[PROVIDED RECORDS]
------
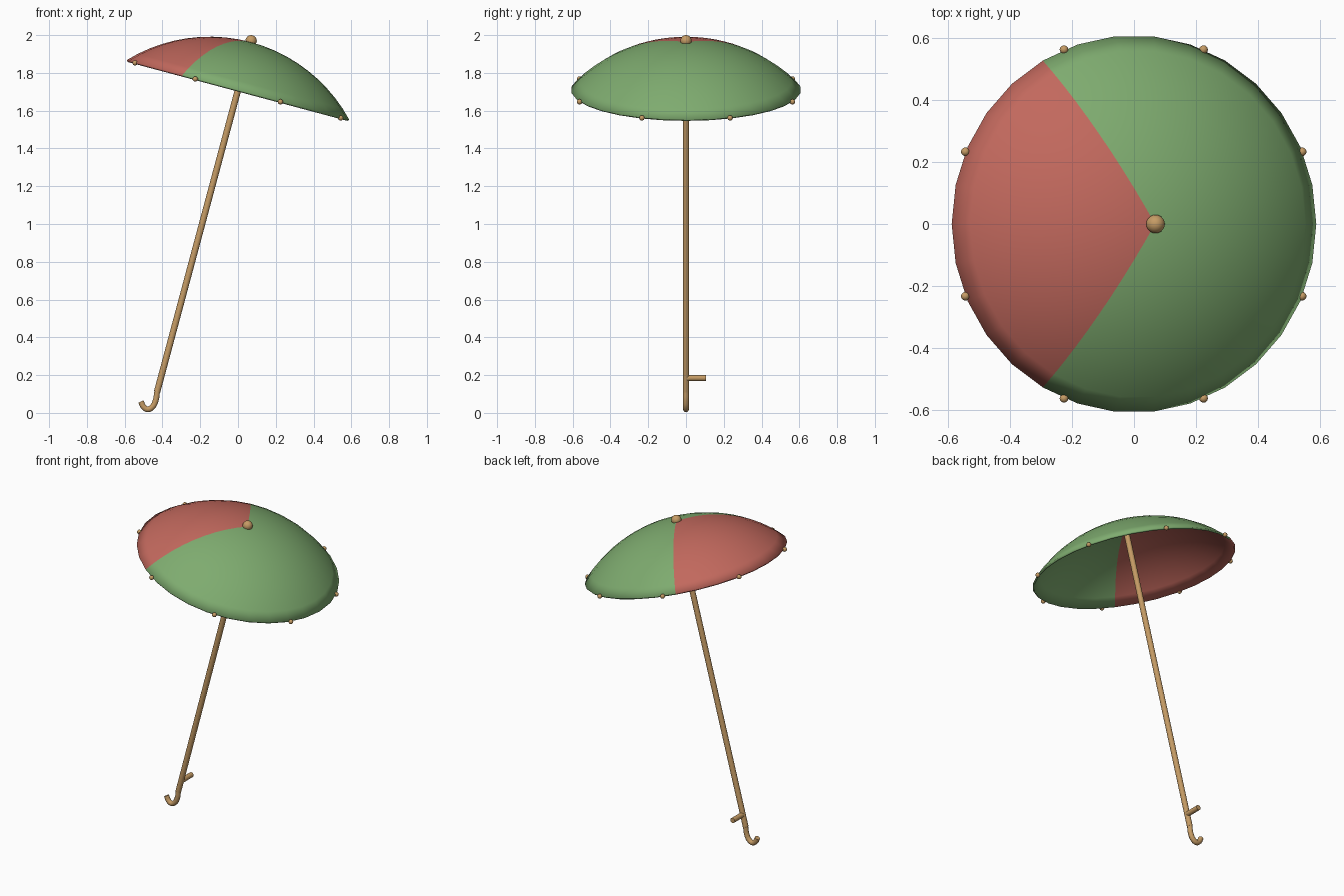
import bpy, bmesh
from math import sin, cos, asin, pi, radians, sqrt
from mathutils import Matrix, Vector

if "Cube" in bpy.data.objects:
    bpy.data.objects.remove(bpy.data.objects["Cube"])

# Tilted frame: origin at the centre of the canopy rim, local z along the shaft
TILT = Matrix.Translation((0, 0, 1.71)) @ Matrix.Rotation(radians(15), 4, 'Y')
RIM, RISE, SEGS, RINGS = 0.61, 0.262, 30, 10


def material(name, rgb):
    m = bpy.data.materials.new(name)
    m.diffuse_color = (*rgb, 1)
    m.use_nodes = True
    m.node_tree.nodes["Principled BSDF"].inputs["Base Color"].default_value = m.diffuse_color
    return m


GREEN = material("green_cloth", (0.21, 0.41, 0.16))
RED = material("red_cloth", (0.54, 0.14, 0.11))
WOOD = material("wood", (0.56, 0.33, 0.13))


def finish(name, bm, mats, matrix):
    me = bpy.data.meshes.new(name)
    bmesh.ops.transform(bm, matrix=matrix, verts=bm.verts)
    bmesh.ops.recalc_face_normals(bm, faces=bm.faces)
    bm.to_mesh(me)
    bm.free()
    for m in mats:
        me.materials.append(m)
    ob = bpy.data.objects.new(name, me)
    bpy.context.collection.objects.link(ob)
    bpy.ops.object.select_all(action='DESELECT')
    ob.select_set(True)
    bpy.context.view_layer.objects.active = ob
    bpy.ops.object.shade_smooth_by_angle(angle=radians(40))
    return ob


def ball(name, loc, r):
    bm = bmesh.new()
    bmesh.ops.create_uvsphere(bm, u_segments=20, v_segments=12, radius=r)
    return finish(name, bm, [WOOD], TILT @ Matrix.Translation(loc))


def rod(name, a, b, r):
    a, b = Vector(a), Vector(b)
    d = b - a
    bm = bmesh.new()
    bmesh.ops.create_cone(bm, cap_ends=True, segments=16, radius1=r, radius2=r, depth=d.length)
    place = Matrix.Translation((a + b) / 2) @ d.to_track_quat('Z', 'Y').to_matrix().to_4x4()
    return finish(name, bm, [WOOD], place)


# Canopy: thin spherical cap, one third red
R = (RIM ** 2 + RISE ** 2) / (2 * RISE)
half = asin(RIM / R)
bm = bmesh.new()
apex = bm.verts.new((0, 0, RISE))
rings = []
for i in range(1, RINGS + 1):
    t = half * i / RINGS
    rings.append([bm.verts.new((R * sin(t) * cos(2 * pi * k / SEGS),
                                R * sin(t) * sin(2 * pi * k / SEGS),
                                R * cos(t) - R + RISE)) for k in range(SEGS)])
for k in range(SEGS):
    n = (k + 1) % SEGS
    faces = [bm.faces.new((apex, rings[0][k], rings[0][n]))]
    for a, b in zip(rings, rings[1:]):
        faces.append(bm.faces.new((a[k], b[k], b[n], a[n])))
    for f in faces:
        f.material_index = 1 if 10 <= k < 20 else 0
canopy = finish("canopy", bm, [GREEN, RED], TILT)
sol = canopy.modifiers.new("thickness", 'SOLIDIFY')
sol.thickness = 0.012
sol.offset = -1 if canopy.data.polygons[0].normal.z > 0 else 1

# Finial and rib tips
ball("finial", (0, 0, 0.269), 0.03)
for k in range(8):
    a = radians(22.5 + 45 * k)
    ball(f"rib_tip_{k + 1}", (RIM * cos(a), RIM * sin(a), -0.003), 0.014)

# Shaft and side peg
foot = TILT @ Vector((0, 0, -1.655))
rod("shaft", foot, TILT @ Vector((0, 0, 0.26)), 0.017)
rod("side_peg", (-0.408, 0, 0.184), (-0.408, 0.105, 0.184), 0.016)

# Hooked handle: swept tube
points = [(foot.x, foot.z), (-0.436, 0.065), (-0.454, 0.031), (-0.478, 0.019),
          (-0.499, 0.031), (-0.514, 0.06)]
cu = bpy.data.curves.new("handle_path", 'CURVE')
cu.dimensions = '3D'
cu.bevel_depth = 0.016
cu.bevel_resolution = 3
cu.use_fill_caps = True
cu.resolution_u = 5
sp = cu.splines.new('BEZIER')
sp.bezier_points.add(len(points) - 1)
for bp, (x, z) in zip(sp.bezier_points, points):
    bp.co = (x, 0, z)
    bp.handle_left_type = bp.handle_right_type = 'AUTO'
cu.materials.append(WOOD)
handle = bpy.data.objects.new("hook_handle", cu)
bpy.context.collection.objects.link(handle)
------
[WORK ORDER]
From the line with "(-0.499, 0.031), (-0.514, 0.06)]" to the final line of the data above, please reproduce every line exactly and add nothing.

[RESPONSE]
          (-0.499, 0.031), (-0.514, 0.06)]
cu = bpy.data.curves.new("handle_path", 'CURVE')
cu.dimensions = '3D'
cu.bevel_depth = 0.016
cu.bevel_resolution = 3
cu.use_fill_caps = True
cu.resolution_u = 5
sp = cu.splines.new('BEZIER')
sp.bezier_points.add(len(points) - 1)
for bp, (x, z) in zip(sp.bezier_points, points):
    bp.co = (x, 0, z)
    bp.handle_left_type = bp.handle_right_type = 'AUTO'
cu.materials.append(WOOD)
handle = bpy.data.objects.new("hook_handle", cu)
bpy.context.collection.objects.link(handle)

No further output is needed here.